I really liked this look at some of the "bad" girls of the Bible. Liz Curtis Higgs begins the book by telling the story of a modern-day "bad" girl--herself, and then takes us through chapters on Eve, Lott's Wife, Potiphar's Wife, the woman at the well, Delilah, Sapphira, Rahab, Jezebal, Michal and the woman who washed Jesus' feet. Higgs takes the story of each of these Biblical women and translates it into a story set in the modern world. Eve is a young Savannah deb whose father has a beautiful garden, which contains a gazebo he has told her and her fiancee they are never to enter. Some slick guy convinces her to go in there, and while there, seduces her. Potiphar's wife is the trophy wife of a corporate executive. Lot's wife lives under Mt. St. Helen's and doesn't want to leave her home. The woman at the well is a barmaid. Rahab is a prostitute in San Francisco. After telling the modern story, Higgs takes the Biblical story verse by verse and talks about it, girlfriend to girlfriend. She talks about Potiphar's wife probably being bored, too idle. She mentions that the woman at the well was a social reject--and also that her decision to have so many husbands was probably and economic one. She calls Jezebel a "Queen with attitude".
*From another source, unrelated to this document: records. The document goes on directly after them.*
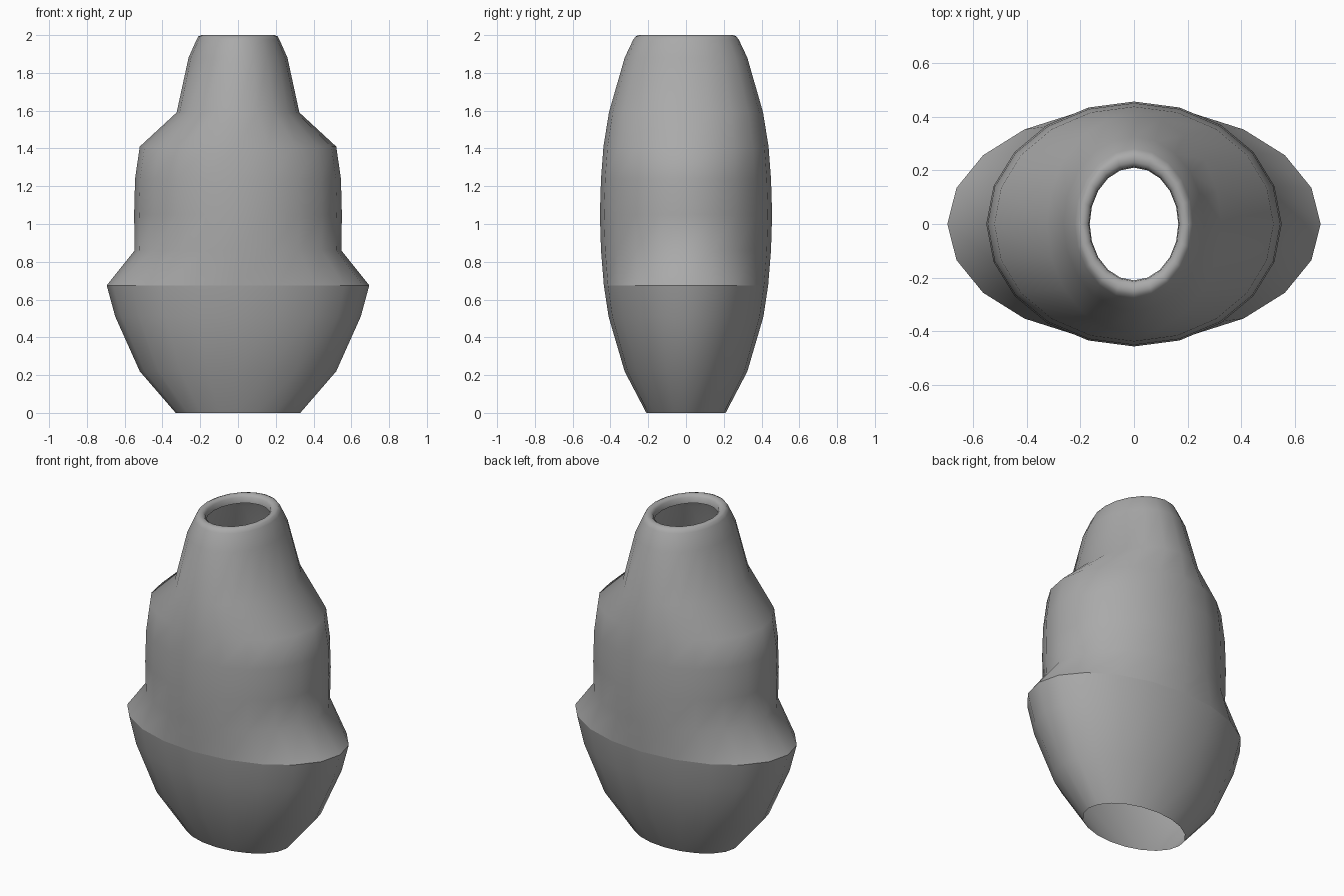
import bpy, bmesh
from math import cos, sin, pi

cube = bpy.data.objects.get("Cube")
if cube:
    bpy.data.objects.remove(cube, do_unlink=True)

SEGMENTS = 20
CREASE = 0.675  # height of the sharp shoulder

# Oval cross-sections from the open foot to the inside of the lip:
# height, half width, half depth
SECTIONS = [
    (0.0, 0.33, 0.21), (0.22, 0.52, 0.325), (0.51, 0.65, 0.41),
    (CREASE, 0.695, 0.435), (0.86, 0.547, 0.45), (1.05, 0.55, 0.456),
    (1.24, 0.545, 0.45), (1.41, 0.52, 0.437), (1.59, 0.325, 0.408),
    (1.88, 0.262, 0.325), (1.975, 0.22, 0.28), (1.993, 0.21, 0.267),
    (2.0, 0.195, 0.25), (1.997, 0.18, 0.23), (1.985, 0.168, 0.214),
    (1.95, 0.165, 0.21),
]


def make_material(name, rgb):
    mat = bpy.data.materials.new(name)
    mat.use_nodes = True
    colour = (*rgb, 1.0)
    mat.diffuse_color = colour
    mat.node_tree.nodes["Principled BSDF"].inputs["Base Color"].default_value = colour
    return mat


def oval_ring(bm, z, rx, ry):
    angles = [2 * pi * i / SEGMENTS for i in range(SEGMENTS)]
    return [bm.verts.new((rx * cos(a), ry * sin(a), z)) for a in angles]


# Vase shell: bridge each oval to the next
bm = bmesh.new()
rings = [oval_ring(bm, *section) for section in SECTIONS]
for low, high in zip(rings, rings[1:]):
    for i in range(SEGMENTS):
        j = (i + 1) % SEGMENTS
        face = bm.faces.new((low[i], low[j], high[j], high[i]))
        face.smooth = True

# Keep the shoulder edge crisp
for edge in bm.edges:
    if all(abs(v.co.z - CREASE) < 0.001 for v in edge.verts):
        edge.smooth = False

mesh = bpy.data.meshes.new("vase_body")
bm.to_mesh(mesh)
bm.free()
mesh.materials.append(make_material("mid grey", (0.4, 0.4, 0.4)))
vase = bpy.data.objects.new("vase_body", mesh)
bpy.context.collection.objects.link(vase)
Higgs concludes each chapter with lessons we can learn from the "bad girl", and some "Good Girl Thoughts Worth Considering", which are basically reflection/discussion questions.
Higgs is not Catholic so specifically Catholic interpretations are, of course, missing. There is mention of repenting from your sins, for example, but nothing about going to confession. Still, I don't recall anything that was particularly anti-Catholic.
I'd like to thank the publisher from making a review copy available via their Blogging for Books program. Grade: A.